__YOUR GOAL__:
Give back every entry exactly; drop the pictures.

Recorded data
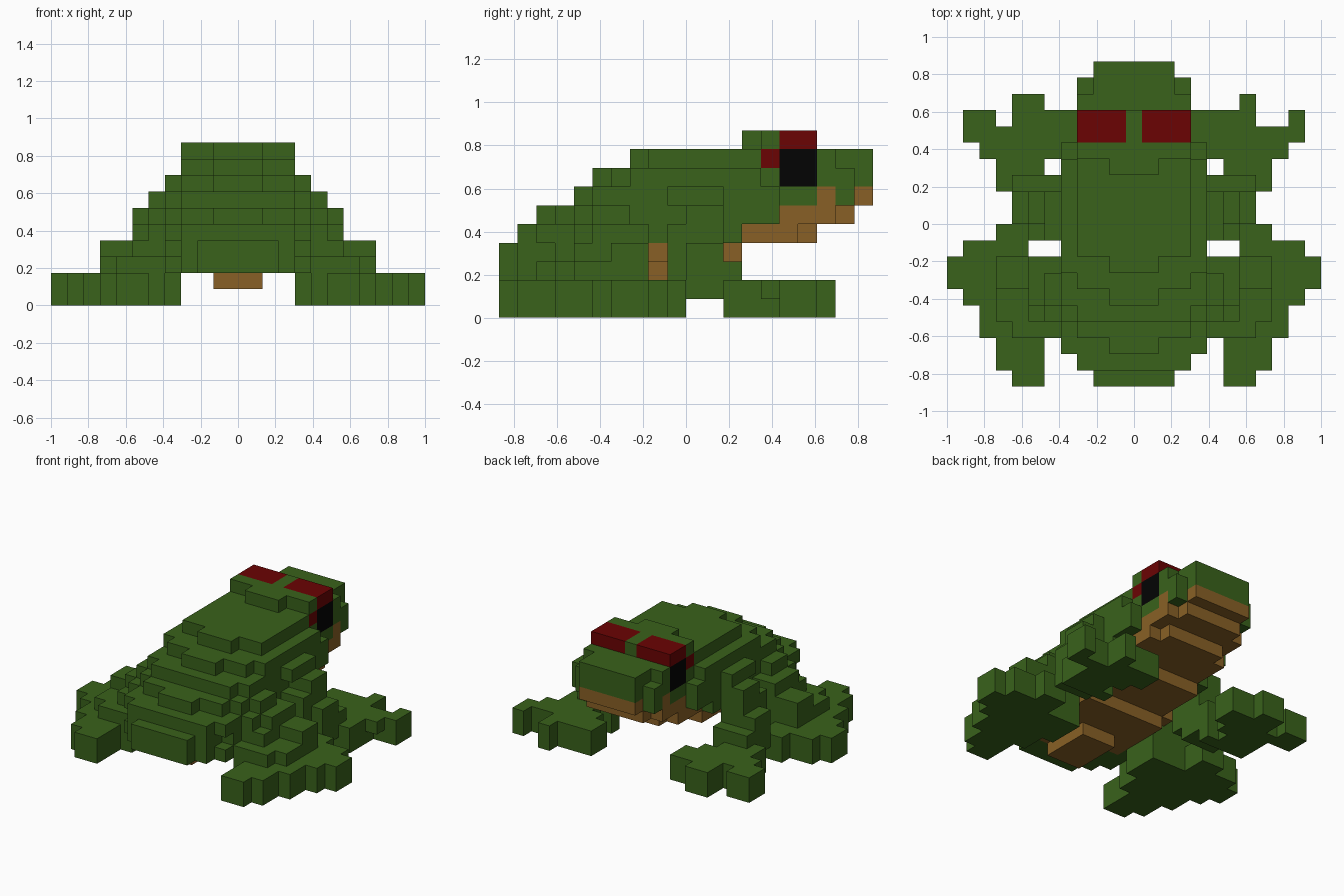
import bpy
from mathutils import Vector

cube = bpy.data.objects.get("Cube")
if cube:
    bpy.data.objects.remove(cube, do_unlink=True)

U = 2 / 23                      # edge of one block
ROWS = 20                       # blocks from rump to snout


def material(name, rgb):
    mat = bpy.data.materials.new(name)
    mat.use_nodes = True
    color = (*rgb, 1)
    mat.diffuse_color = color
    bsdf = mat.node_tree.nodes["Principled BSDF"]
    bsdf.inputs["Base Color"].default_value = color
    bsdf.inputs["Roughness"].default_value = 1
    bsdf.inputs["Specular IOR Level"].default_value = 0
    return mat


MATERIALS = {
    "green": material("skin green", (0.041, 0.122, 0.011)),
    "brown": material("belly brown", (0.25, 0.118, 0.019)),
    "red": material("eye red", (0.145, 0.001, 0.001)),
    "black": material("pupil black", (0.001, 0.001, 0.001)),
}
NAMES = list(MATERIALS)
cells = {}                      # block position -> (part, colour)


def fill(part, color, xs, ys, zs):
    """Fill an inclusive range of blocks."""
    for x in range(xs[0], xs[1] + 1):
        for y in range(ys[0], ys[1] + 1):
            for z in range(zs[0], zs[1] + 1):
                cells[x, y, z] = (part, color)


def slab(part, color, half, ys, zs):
    """Fill blocks centred on the middle line."""
    fill(part, color, (-half, half), ys, zs)


def pair(part, color, xs, ys, zs):
    """Fill blocks on both sides."""
    fill("left_" + part, color, xs, ys, zs)
    fill("right_" + part, color, (-xs[1], -xs[0]), ys, zs)


def terrace(part, color, zs, end, steps):
    """A layer whose width changes along the body: steps are (first row, half width)."""
    for i, (start, half) in enumerate(steps):
        last = steps[i + 1][0] - 1 if i + 1 < len(steps) else end
        slab(part, color, half, (start, last), zs)


# Stepped back
terrace("body", "green", (2, 2), 7, [(0, 2), (1, 3), (2, 4)])
terrace("body", "green", (3, 3), 7, [(0, 2), (1, 3), (3, 4)])
terrace("body", "green", (4, 4), 12, [(1, 3), (2, 4), (4, 5), (5, 6), (8, 4)])
terrace("body", "green", (5, 5), 14, [(2, 1), (3, 3), (4, 4), (5, 5), (7, 4)])
terrace("body", "green", (6, 6), 14, [(4, 3), (5, 4)])
terrace("body", "green", (7, 7), 14, [(5, 1), (6, 3), (7, 4), (14, 3)])
terrace("body", "green", (8, 8), 14, [(7, 1), (8, 3)])

# Belly rising towards the throat
slab("belly", "brown", 1, (2, 5), (1, 1))
terrace("belly", "brown", (2, 2), 8, [(2, 2), (4, 3)])
terrace("belly", "brown", (3, 3), 12, [(8, 4), (9, 3)])
terrace("belly", "brown", (4, 4), 16, [(13, 3), (16, 2)])

# Head, jaw and brow
slab("head", "green", 3, (15, 17), (6, 8))
slab("head", "green", 3, (18, 18), (6, 7))
slab("head", "green", 2, (18, 19), (7, 8))
slab("head", "green", 1, (13, 13), (9, 9))
slab("head", "green", 3, (14, 16), (9, 9))
slab("jaw", "brown", 3, (15, 17), (5, 5))
slab("jaw", "brown", 2, (18, 18), (5, 5))
slab("jaw", "brown", 3, (17, 17), (6, 6))
slab("jaw", "brown", 2, (18, 19), (6, 6))

# Eyes
pair("eye", "red", (1, 3), (15, 16), (9, 9))
pair("eye", "red", (3, 3), (14, 14), (8, 8))
pair("eye", "black", (3, 3), (15, 16), (7, 8))

# Hind legs: thigh, then flat foot with toes
pair("hind_leg", "green", (5, 7), (3, 3), (2, 2))
pair("hind_leg", "green", (5, 8), (4, 7), (2, 2))
pair("hind_leg", "green", (5, 6), (4, 5), (3, 3))
pair("hind_leg", "green", (5, 8), (6, 7), (3, 3))
FOOT = [(0, 6, 7), (1, 6, 8), (2, 6, 8), (3, 5, 9), (4, 5, 9), (5, 4, 10),
        (6, 4, 11), (7, 4, 11), (8, 7, 10), (9, 7, 8)]
for row, inner, outer in FOOT:
    pair("hind_leg", "green", (inner, outer), (row, row), (0, 1))

# Front legs: shoulder, forearm, then hand
pair("front_leg", "green", (5, 5), (9, 11), (6, 6))
pair("front_leg", "green", (5, 6), (9, 9), (2, 4))
pair("front_leg", "green", (5, 6), (10, 11), (2, 5))
pair("front_leg", "green", (7, 7), (10, 11), (2, 3))
pair("front_leg", "green", (5, 7), (10, 12), (1, 2))
HAND = [(12, 5, 8), (13, 6, 8), (14, 5, 8), (15, 4, 10), (16, 4, 7)]
for row, inner, outer in HAND:
    pair("front_leg", "green", (inner, outer), (row, row), (0, 1))
pair("front_leg", "green", (9, 9), (14, 14), (1, 1))

# Fingers differ slightly between the two hands
fill("left_front_leg", "green", (10, 10), (16, 16), (0, 1))
fill("left_front_leg", "green", (7, 7), (17, 17), (0, 1))
fill("right_front_leg", "green", (-10, -9), (16, 16), (0, 1))
fill("right_front_leg", "green", (-7, -6), (17, 17), (0, 1))


def build(part):
    """Make one mesh from the exposed block sides of a part."""
    verts, faces, slots = {}, [], []
    for cell, (owner, color) in cells.items():
        if owner != part:
            continue
        for axis in range(3):
            for side in (0, 1):
                near = list(cell)
                near[axis] += 2 * side - 1
                if tuple(near) in cells:
                    continue
                a, b = (axis + 1) % 3, (axis + 2) % 3
                ring = []
                for da, db in ((0, 0), (1, 0), (1, 1), (0, 1)):
                    corner = list(cell)
                    corner[axis] += side
                    corner[a] += da
                    corner[b] += db
                    ring.append(verts.setdefault(tuple(corner), len(verts)))
                faces.append(ring if side else ring[::-1])
                slots.append(color)
    used = [n for n in NAMES if n in slots]
    shift = Vector((0.5, ROWS / 2, 0))
    mesh = bpy.data.meshes.new(part)
    mesh.from_pydata([(Vector(v) - shift) * U for v in verts], [], faces)
    for name in used:
        mesh.materials.append(MATERIALS[name])
    for poly, color in zip(mesh.polygons, slots):
        poly.material_index = used.index(color)
    mesh.update()
    bpy.context.collection.objects.link(bpy.data.objects.new(part, mesh))


for part in sorted({owner for owner, color in cells.values()}):
    build(part)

__EXPECTED ANSWER__:
import bpy
from mathutils import Vector

cube = bpy.data.objects.get("Cube")
if cube:
    bpy.data.objects.remove(cube, do_unlink=True)

U = 2 / 23                      # edge of one block
ROWS = 20                       # blocks from rump to snout


def material(name, rgb):
    mat = bpy.data.materials.new(name)
    mat.use_nodes = True
    color = (*rgb, 1)
    mat.diffuse_color = color
    bsdf = mat.node_tree.nodes["Principled BSDF"]
    bsdf.inputs["Base Color"].default_value = color
    bsdf.inputs["Roughness"].default_value = 1
    bsdf.inputs["Specular IOR Level"].default_value = 0
    return mat


MATERIALS = {
    "green": material("skin green", (0.041, 0.122, 0.011)),
    "brown": material("belly brown", (0.25, 0.118, 0.019)),
    "red": material("eye red", (0.145, 0.001, 0.001)),
    "black": material("pupil black", (0.001, 0.001, 0.001)),
}
NAMES = list(MATERIALS)
cells = {}                      # block position -> (part, colour)


def fill(part, color, xs, ys, zs):
    """Fill an inclusive range of blocks."""
    for x in range(xs[0], xs[1] + 1):
        for y in range(ys[0], ys[1] + 1):
            for z in range(zs[0], zs[1] + 1):
                cells[x, y, z] = (part, color)


def slab(part, color, half, ys, zs):
    """Fill blocks centred on the middle line."""
    fill(part, color, (-half, half), ys, zs)


def pair(part, color, xs, ys, zs):
    """Fill blocks on both sides."""
    fill("left_" + part, color, xs, ys, zs)
    fill("right_" + part, color, (-xs[1], -xs[0]), ys, zs)


def terrace(part, color, zs, end, steps):
    """A layer whose width changes along the body: steps are (first row, half width)."""
    for i, (start, half) in enumerate(steps):
        last = steps[i + 1][0] - 1 if i + 1 < len(steps) else end
        slab(part, color, half, (start, last), zs)


# Stepped back
terrace("body", "green", (2, 2), 7, [(0, 2), (1, 3), (2, 4)])
terrace("body", "green", (3, 3), 7, [(0, 2), (1, 3), (3, 4)])
terrace("body", "green", (4, 4), 12, [(1, 3), (2, 4), (4, 5), (5, 6), (8, 4)])
terrace("body", "green", (5, 5), 14, [(2, 1), (3, 3), (4, 4), (5, 5), (7, 4)])
terrace("body", "green", (6, 6), 14, [(4, 3), (5, 4)])
terrace("body", "green", (7, 7), 14, [(5, 1), (6, 3), (7, 4), (14, 3)])
terrace("body", "green", (8, 8), 14, [(7, 1), (8, 3)])

# Belly rising towards the throat
slab("belly", "brown", 1, (2, 5), (1, 1))
terrace("belly", "brown", (2, 2), 8, [(2, 2), (4, 3)])
terrace("belly", "brown", (3, 3), 12, [(8, 4), (9, 3)])
terrace("belly", "brown", (4, 4), 16, [(13, 3), (16, 2)])

# Head, jaw and brow
slab("head", "green", 3, (15, 17), (6, 8))
slab("head", "green", 3, (18, 18), (6, 7))
slab("head", "green", 2, (18, 19), (7, 8))
slab("head", "green", 1, (13, 13), (9, 9))
slab("head", "green", 3, (14, 16), (9, 9))
slab("jaw", "brown", 3, (15, 17), (5, 5))
slab("jaw", "brown", 2, (18, 18), (5, 5))
slab("jaw", "brown", 3, (17, 17), (6, 6))
slab("jaw", "brown", 2, (18, 19), (6, 6))

# Eyes
pair("eye", "red", (1, 3), (15, 16), (9, 9))
pair("eye", "red", (3, 3), (14, 14), (8, 8))
pair("eye", "black", (3, 3), (15, 16), (7, 8))

# Hind legs: thigh, then flat foot with toes
pair("hind_leg", "green", (5, 7), (3, 3), (2, 2))
pair("hind_leg", "green", (5, 8), (4, 7), (2, 2))
pair("hind_leg", "green", (5, 6), (4, 5), (3, 3))
pair("hind_leg", "green", (5, 8), (6, 7), (3, 3))
FOOT = [(0, 6, 7), (1, 6, 8), (2, 6, 8), (3, 5, 9), (4, 5, 9), (5, 4, 10),
        (6, 4, 11), (7, 4, 11), (8, 7, 10), (9, 7, 8)]
for row, inner, outer in FOOT:
    pair("hind_leg", "green", (inner, outer), (row, row), (0, 1))

# Front legs: shoulder, forearm, then hand
pair("front_leg", "green", (5, 5), (9, 11), (6, 6))
pair("front_leg", "green", (5, 6), (9, 9), (2, 4))
pair("front_leg", "green", (5, 6), (10, 11), (2, 5))
pair("front_leg", "green", (7, 7), (10, 11), (2, 3))
pair("front_leg", "green", (5, 7), (10, 12), (1, 2))
HAND = [(12, 5, 8), (13, 6, 8), (14, 5, 8), (15, 4, 10), (16, 4, 7)]
for row, inner, outer in HAND:
    pair("front_leg", "green", (inner, outer), (row, row), (0, 1))
pair("front_leg", "green", (9, 9), (14, 14), (1, 1))

# Fingers differ slightly between the two hands
fill("left_front_leg", "green", (10, 10), (16, 16), (0, 1))
fill("left_front_leg", "green", (7, 7), (17, 17), (0, 1))
fill("right_front_leg", "green", (-10, -9), (16, 16), (0, 1))
fill("right_front_leg", "green", (-7, -6), (17, 17), (0, 1))


def build(part):
    """Make one mesh from the exposed block sides of a part."""
    verts, faces, slots = {}, [], []
    for cell, (owner, color) in cells.items():
        if owner != part:
            continue
        for axis in range(3):
            for side in (0, 1):
                near = list(cell)
                near[axis] += 2 * side - 1
                if tuple(near) in cells:
                    continue
                a, b = (axis + 1) % 3, (axis + 2) % 3
                ring = []
                for da, db in ((0, 0), (1, 0), (1, 1), (0, 1)):
                    corner = list(cell)
                    corner[axis] += side
                    corner[a] += da
                    corner[b] += db
                    ring.append(verts.setdefault(tuple(corner), len(verts)))
                faces.append(ring if side else ring[::-1])
                slots.append(color)
    used = [n for n in NAMES if n in slots]
    shift = Vector((0.5, ROWS / 2, 0))
    mesh = bpy.data.meshes.new(part)
    mesh.from_pydata([(Vector(v) - shift) * U for v in verts], [], faces)
    for name in used:
        mesh.materials.append(MATERIALS[name])
    for poly, color in zip(mesh.polygons, slots):
        poly.material_index = used.index(color)
    mesh.update()
    bpy.context.collection.objects.link(bpy.data.objects.new(part, mesh))


for part in sorted({owner for owner, color in cells.values()}):
    build(part)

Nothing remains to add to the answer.